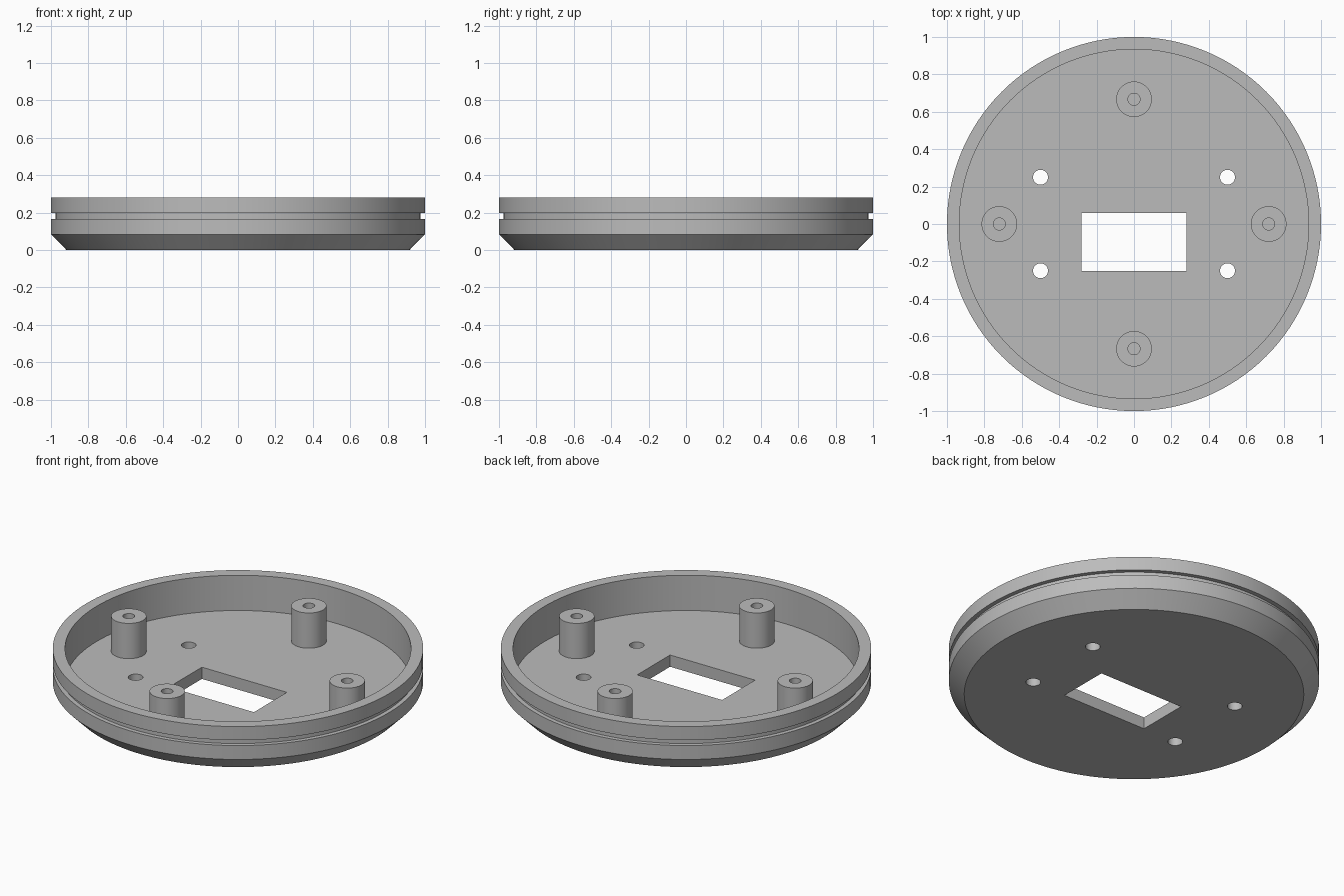
import bpy, bmesh, math
from mathutils import Vector

cube = bpy.data.objects.get("Cube")
if cube:
    bpy.data.objects.remove(cube, do_unlink=True)

RIM_Z, FLOOR_Z = 0.28, 0.07
COLOUR = (0.5, 0.5, 0.5, 1)
grey = bpy.data.materials.new("grey plastic")
grey.use_nodes = True
grey.diffuse_color = COLOUR
grey.node_tree.nodes["Principled BSDF"].inputs["Base Color"].default_value = COLOUR


def add_object(name, bm):
    bmesh.ops.recalc_face_normals(bm, faces=bm.faces)
    mesh = bpy.data.meshes.new(name)
    bm.to_mesh(mesh)
    bm.free()
    mesh.materials.append(grey)
    obj = bpy.data.objects.new(name, mesh)
    bpy.context.collection.objects.link(obj)
    return obj


def smooth(obj):
    bpy.ops.object.select_all(action='DESELECT')
    obj.select_set(True)
    bpy.context.view_layer.objects.active = obj
    bpy.ops.object.shade_smooth_by_angle(angle=math.radians(30))


def lathe(name, profile, steps, location=(0, 0, 0)):
    """Spin a closed (radius, z) profile around the z axis."""
    bm = bmesh.new()
    verts = [bm.verts.new((r, 0, z)) for r, z in profile]
    edges = [bm.edges.new((a, b)) for a, b in zip(verts, verts[1:] + verts[:1])
             if a.co.x > 0 or b.co.x > 0]
    bmesh.ops.spin(bm, geom=verts + edges, cent=(0, 0, 0), axis=(0, 0, 1),
                   angle=math.tau, steps=steps, use_duplicate=False)
    bmesh.ops.remove_doubles(bm, verts=bm.verts, dist=1e-5)
    obj = add_object(name, bm)
    obj.location = location
    return obj


# Round shell: chamfered foot, outer groove, raised rim, flat floor
shell = lathe("base_shell", [
    (0, 0), (0.917, 0), (1, 0.084), (1, 0.167), (0.975, 0.167), (0.975, 0.199),
    (1, 0.199), (1, RIM_Z), (0.934, RIM_Z), (0.934, FLOOR_Z), (0, FLOOR_Z)], 128)

# Openings through the floor: rectangular window and four mounting holes
cutters = []
bm = bmesh.new()
bmesh.ops.create_cube(bm, size=1)
bmesh.ops.scale(bm, vec=Vector((0.56, 0.31, 0.4)), verts=bm.verts)
window = add_object("window_cutter", bm)
window.location = (0, -0.095, 0)
cutters.append(window)
for x in (-0.5, 0.5):
    for y in (-0.25, 0.25):
        bm = bmesh.new()
        bmesh.ops.create_cone(bm, cap_ends=True, segments=32,
                              radius1=0.04, radius2=0.04, depth=0.4)
        hole = add_object("hole_cutter", bm)
        hole.location = (x, y, 0)
        cutters.append(hole)

bpy.context.view_layer.objects.active = shell
for cutter in cutters:
    cutter.hide_render = True
    cut = shell.modifiers.new("cut", 'BOOLEAN')
    cut.operation = 'DIFFERENCE'
    cut.solver = 'EXACT'
    cut.object = cutter
    bpy.ops.object.modifier_apply(modifier=cut.name)
for cutter in cutters:
    bpy.data.objects.remove(cutter, do_unlink=True)
smooth(shell)

# Four hollow screw posts standing on the floor
posts = {"left": (0.72, 0), "right": (-0.72, 0), "back": (0, 0.667), "front": (0, -0.667)}
for side, (x, y) in posts.items():
    post = lathe(side + "_screw_post", [
        (0.032, FLOOR_Z), (0.095, FLOOR_Z), (0.095, RIM_Z), (0.032, RIM_Z)], 48, (x, y, 0))
    smooth(post)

Your task:
Without any pictures, return the entries exactly as given.

Your solution:
import bpy, bmesh, math
from mathutils import Vector

cube = bpy.data.objects.get("Cube")
if cube:
    bpy.data.objects.remove(cube, do_unlink=True)

RIM_Z, FLOOR_Z = 0.28, 0.07
COLOUR = (0.5, 0.5, 0.5, 1)
grey = bpy.data.materials.new("grey plastic")
grey.use_nodes = True
grey.diffuse_color = COLOUR
grey.node_tree.nodes["Principled BSDF"].inputs["Base Color"].default_value = COLOUR


def add_object(name, bm):
    bmesh.ops.recalc_face_normals(bm, faces=bm.faces)
    mesh = bpy.data.meshes.new(name)
    bm.to_mesh(mesh)
    bm.free()
    mesh.materials.append(grey)
    obj = bpy.data.objects.new(name, mesh)
    bpy.context.collection.objects.link(obj)
    return obj


def smooth(obj):
    bpy.ops.object.select_all(action='DESELECT')
    obj.select_set(True)
    bpy.context.view_layer.objects.active = obj
    bpy.ops.object.shade_smooth_by_angle(angle=math.radians(30))


def lathe(name, profile, steps, location=(0, 0, 0)):
    """Spin a closed (radius, z) profile around the z axis."""
    bm = bmesh.new()
    verts = [bm.verts.new((r, 0, z)) for r, z in profile]
    edges = [bm.edges.new((a, b)) for a, b in zip(verts, verts[1:] + verts[:1])
             if a.co.x > 0 or b.co.x > 0]
    bmesh.ops.spin(bm, geom=verts + edges, cent=(0, 0, 0), axis=(0, 0, 1),
                   angle=math.tau, steps=steps, use_duplicate=False)
    bmesh.ops.remove_doubles(bm, verts=bm.verts, dist=1e-5)
    obj = add_object(name, bm)
    obj.location = location
    return obj


# Round shell: chamfered foot, outer groove, raised rim, flat floor
shell = lathe("base_shell", [
    (0, 0), (0.917, 0), (1, 0.084), (1, 0.167), (0.975, 0.167), (0.975, 0.199),
    (1, 0.199), (1, RIM_Z), (0.934, RIM_Z), (0.934, FLOOR_Z), (0, FLOOR_Z)], 128)

# Openings through the floor: rectangular window and four mounting holes
cutters = []
bm = bmesh.new()
bmesh.ops.create_cube(bm, size=1)
bmesh.ops.scale(bm, vec=Vector((0.56, 0.31, 0.4)), verts=bm.verts)
window = add_object("window_cutter", bm)
window.location = (0, -0.095, 0)
cutters.append(window)
for x in (-0.5, 0.5):
    for y in (-0.25, 0.25):
        bm = bmesh.new()
        bmesh.ops.create_cone(bm, cap_ends=True, segments=32,
                              radius1=0.04, radius2=0.04, depth=0.4)
        hole = add_object("hole_cutter", bm)
        hole.location = (x, y, 0)
        cutters.append(hole)

bpy.context.view_layer.objects.active = shell
for cutter in cutters:
    cutter.hide_render = True
    cut = shell.modifiers.new("cut", 'BOOLEAN')
    cut.operation = 'DIFFERENCE'
    cut.solver = 'EXACT'
    cut.object = cutter
    bpy.ops.object.modifier_apply(modifier=cut.name)
for cutter in cutters:
    bpy.data.objects.remove(cutter, do_unlink=True)
smooth(shell)

# Four hollow screw posts standing on the floor
posts = {"left": (0.72, 0), "right": (-0.72, 0), "back": (0, 0.667), "front": (0, -0.667)}
for side, (x, y) in posts.items():
    post = lathe(side + "_screw_post", [
        (0.032, FLOOR_Z), (0.095, FLOOR_Z), (0.095, RIM_Z), (0.032, RIM_Z)], 48, (x, y, 0))
    smooth(post)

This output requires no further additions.